## YOUR ASSIGNMENT
Every line of the data below that holds the string "radians" needs to be reported.

(Stored records)
▼▼▼
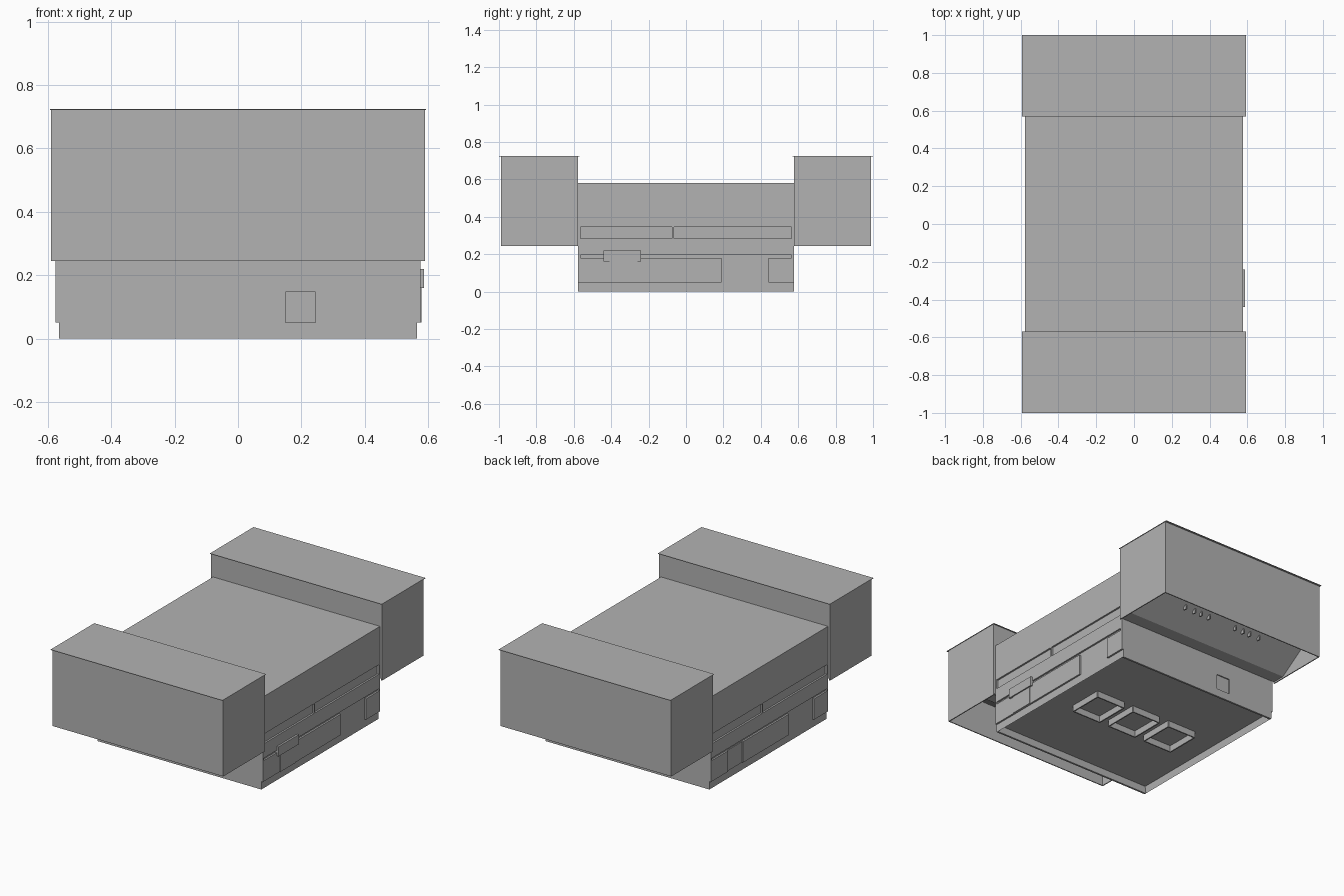
import bpy
import bmesh

old = bpy.data.objects.get("Cube")
if old:
    bpy.data.objects.remove(old, do_unlink=True)

grey = bpy.data.materials.new("plain_grey")
grey.use_nodes = True
colour = (0.45, 0.45, 0.45, 1)
grey.diffuse_color = colour
grey.node_tree.nodes["Principled BSDF"].inputs["Base Color"].default_value = colour


def finish(name, bm):
    bmesh.ops.recalc_face_normals(bm, faces=bm.faces)
    mesh = bpy.data.meshes.new(name)
    bm.to_mesh(mesh)
    bm.free()
    mesh.materials.append(grey)
    obj = bpy.data.objects.new(name, mesh)
    bpy.context.scene.collection.objects.link(obj)
    return obj


def prism(name, profile, x0, x1, turn=1):
    """Extrude a (y, z) profile along x; turn=-1 spins it half a turn."""
    bm = bmesh.new()
    face = bm.faces.new([bm.verts.new((x0 * turn, y * turn, z)) for y, z in profile])
    new = bmesh.ops.extrude_face_region(bm, geom=[face])["geom"]
    verts = [v for v in new if isinstance(v, bmesh.types.BMVert)]
    bmesh.ops.translate(bm, verts=verts, vec=((x1 - x0) * turn, 0, 0))
    return finish(name, bm)


def box(name, x, y, z, turn=1):
    return prism(name, [(y[0], z[0]), (y[1], z[0]), (y[1], z[1]), (y[0], z[1])],
                 x[0], x[1], turn)


CORE, PANEL, END = 0.565, 0.576, 0.577
TOP, LOW, HIGH = 0.58, 0.245, 0.725

# Main hall: solid core with a recessed underside
bm = bmesh.new()
bmesh.ops.create_cube(bm, size=1)
for v in bm.verts:
    v.co = (v.co.x * 2 * CORE, v.co.y * 2 * 0.57, (v.co.z + 0.5) * TOP)
bm.faces.ensure_lookup_table()
floor = min(bm.faces, key=lambda f: f.calc_center_median().z)
bmesh.ops.inset_region(bm, faces=[floor], thickness=0.008)
for v in floor.verts:
    v.co.z = 0.045
finish("main_hall", bm)

# Three square frames under the floor
for i in (-1, 0, 1):
    cx, hx, hy, t = i * 0.27, 0.1, 0.11, 0.008
    for s in (-1, 1):
        ex, ey = cx + s * hx, s * hy
        box("floor_frame_side", (ex - t / 2, ex + t / 2), (-hy, hy), (0.005, 0.05))
        box("floor_frame_end", (cx - hx, cx + hx), (ey - t / 2, ey + t / 2), (0.005, 0.05))

for turn, tag in ((1, "left"), (-1, "right")):
    # Long side cladding, split by grooves and door gaps
    skin = (CORE - 0.005, PANEL)
    for y in ((-END, -0.41), (-0.26, 0.19), (0.44, END)):
        box(tag + "_lower_panel", skin, y, (0.05, 0.18), turn)
    box(tag + "_middle_panel", skin, (-END, END), (0.195, 0.285), turn)
    box(tag + "_upper_panel", skin, (-END, END), (0.345, TOP), turn)
    box(tag + "_band_divider", skin, (-0.075, -0.065), (0.285, 0.345), turn)

for turn, tag in ((1, "back"), (-1, "front")):
    # End wall cladding with a small doorway
    skin = (0.565, END)
    for x in ((-PANEL, -0.245), (-0.15, PANEL)):
        box(tag + "_wall_panel", x, skin, (0.05, 0.147), turn)
    box(tag + "_wall_upper_panel", (-PANEL, PANEL), skin, (0.147, TOP), turn)
    box(tag + "_wall_base", (-CORE, CORE), skin, (0, 0.05), turn)

    # Overhanging hollow block with a raked soffit
    block = [(END, HIGH), (0.988, HIGH), (0.988, LOW), (0.982, LOW),
             (0.982, 0.47), (0.66, 0.255), (END, 0.255)]
    prism(tag + "_block", block, -0.585, 0.585, turn)
    for s in (-1, 1):
        edge = sorted((s * 0.584, s * 0.59))
        box(tag + "_block_side", edge, (END, 0.988), (LOW, HIGH), turn)
    box(tag + "_block_roof", (-0.593, 0.593), (0.57, 1.0), (HIGH - 0.003, HIGH), turn)

    # Small brackets on the soffit
    for s in (-1, 1):
        for x in (0.1, 0.16, 0.21, 0.28):
            box(tag + "_bracket", (s * x - 0.004, s * x + 0.004),
                (0.79, 0.81), (0.325, 0.37), turn)

# Side doors, one with a projecting hood
box("left_door", (CORE - 0.005, 0.58), (-0.41, -0.26), (0.05, 0.16))
box("left_door_hood", (CORE, 0.588), (-0.44, -0.24), (0.16, 0.22))
box("right_door", (CORE - 0.005, 0.57), (-0.41, -0.26), (0.05, 0.18), -1)
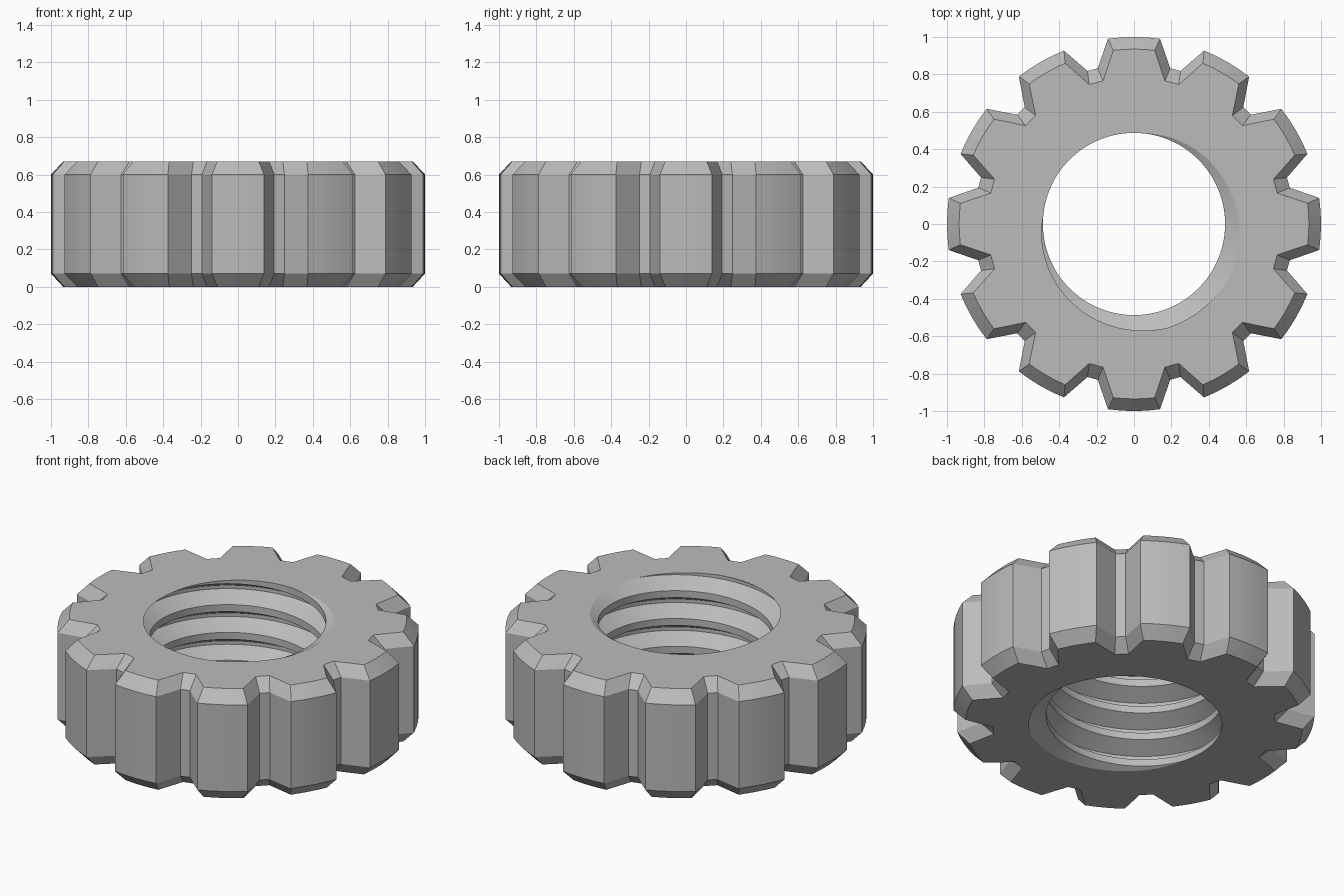
import bpy, bmesh
from math import sin, cos, pi, radians

if "Cube" in bpy.data.objects:
    bpy.data.objects.remove(bpy.data.objects["Cube"], do_unlink=True)

HEIGHT, CHAMFER = 0.67, 0.07
TEETH = 12
MINOR, MAJOR, PITCH = 0.487, 0.583, 0.17
CREST_ANGLE = 130          # where the thread crest meets the top face
STEPS = 96                 # thread segments per turn


def gear_loop(bm, z, tip_r, tip_half, root_r, root_half):
    """One closed toothed outline at height z."""
    shape = [(root_r, -root_half)]
    shape += [(tip_r, tip_half * k / 2) for k in range(-2, 3)]
    shape.append((root_r, root_half))
    verts = []
    for tooth in range(TEETH):
        for r, a in shape:
            t = radians(a + tooth * 360 / TEETH)
            verts.append(bm.verts.new((r * cos(t), r * sin(t), z)))
    return verts


def bridge(bm, low, high):
    n = len(low)
    for i in range(n):
        j = (i + 1) % n
        bm.faces.new((low[i], low[j], high[j], high[i]))


bm = bmesh.new()

# Threaded bore: a truncated V profile swept along a helix, trimmed flat
profile = [(-1 / 8, MINOR), (1 / 8, MINOR), (7 / 16, MAJOR),
           (9 / 16, MAJOR), (7 / 8, MINOR)]
start = HEIGHT - PITCH * CREST_ANGLE / 360
columns = []
for k in range(-7 * STEPS, 3 * STEPS + 1):
    t = 2 * pi * k / STEPS
    columns.append([bm.verts.new((r * cos(t), r * sin(t),
                                  start + PITCH * (k / STEPS + u)))
                    for u, r in profile])
for a, b in zip(columns, columns[1:]):
    for i in range(len(profile) - 1):
        bm.faces.new((a[i], a[i + 1], b[i + 1], b[i]))
bmesh.ops.remove_doubles(bm, verts=bm.verts, dist=0.0001)
for z, side in ((0, -1), (HEIGHT, 1)):
    bmesh.ops.bisect_plane(bm, geom=bm.verts[:] + bm.edges[:] + bm.faces[:],
                           plane_co=(0, 0, z), plane_no=(0, 0, side),
                           clear_outer=True)

# Toothed outer wall with chamfered rims
full = (1.0, 8.0, 0.855, 13.1)
inset = (0.935, 6.8, 0.783, 12.2)
loops = [gear_loop(bm, 0, *inset), gear_loop(bm, CHAMFER, *full),
         gear_loop(bm, HEIGHT - CHAMFER, *full), gear_loop(bm, HEIGHT, *inset)]
for low, high in zip(loops, loops[1:]):
    bridge(bm, low, high)

# Flat end faces between the teeth and the bore
for z, side in ((0, -1), (HEIGHT, 1)):
    rim = [e for e in bm.edges if e.is_boundary
           and all(abs(v.co.z - z) < 0.0005 for v in e.verts)]
    bmesh.ops.triangle_fill(bm, edges=rim, use_beauty=True, normal=(0, 0, side))
bmesh.ops.recalc_face_normals(bm, faces=bm.faces)

mesh = bpy.data.meshes.new("toothed_nut")
bm.to_mesh(mesh)
bm.free()
nut = bpy.data.objects.new("toothed_nut", mesh)
bpy.context.collection.objects.link(nut)

# Plain grey metal
grey = bpy.data.materials.new("grey")
grey.use_nodes = True
colour = (0.5, 0.5, 0.5, 1)
grey.diffuse_color = colour
grey.node_tree.nodes["Principled BSDF"].inputs["Base Color"].default_value = colour
mesh.materials.append(grey)

bpy.context.view_layer.objects.active = nut
nut.select_set(True)
bpy.ops.object.shade_smooth_by_angle(angle=radians(25))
▲▲▲
## RESULT BELOW
from math import sin, cos, pi, radians
            t = radians(a + tooth * 360 / TEETH)
bpy.ops.object.shade_smooth_by_angle(angle=radians(25))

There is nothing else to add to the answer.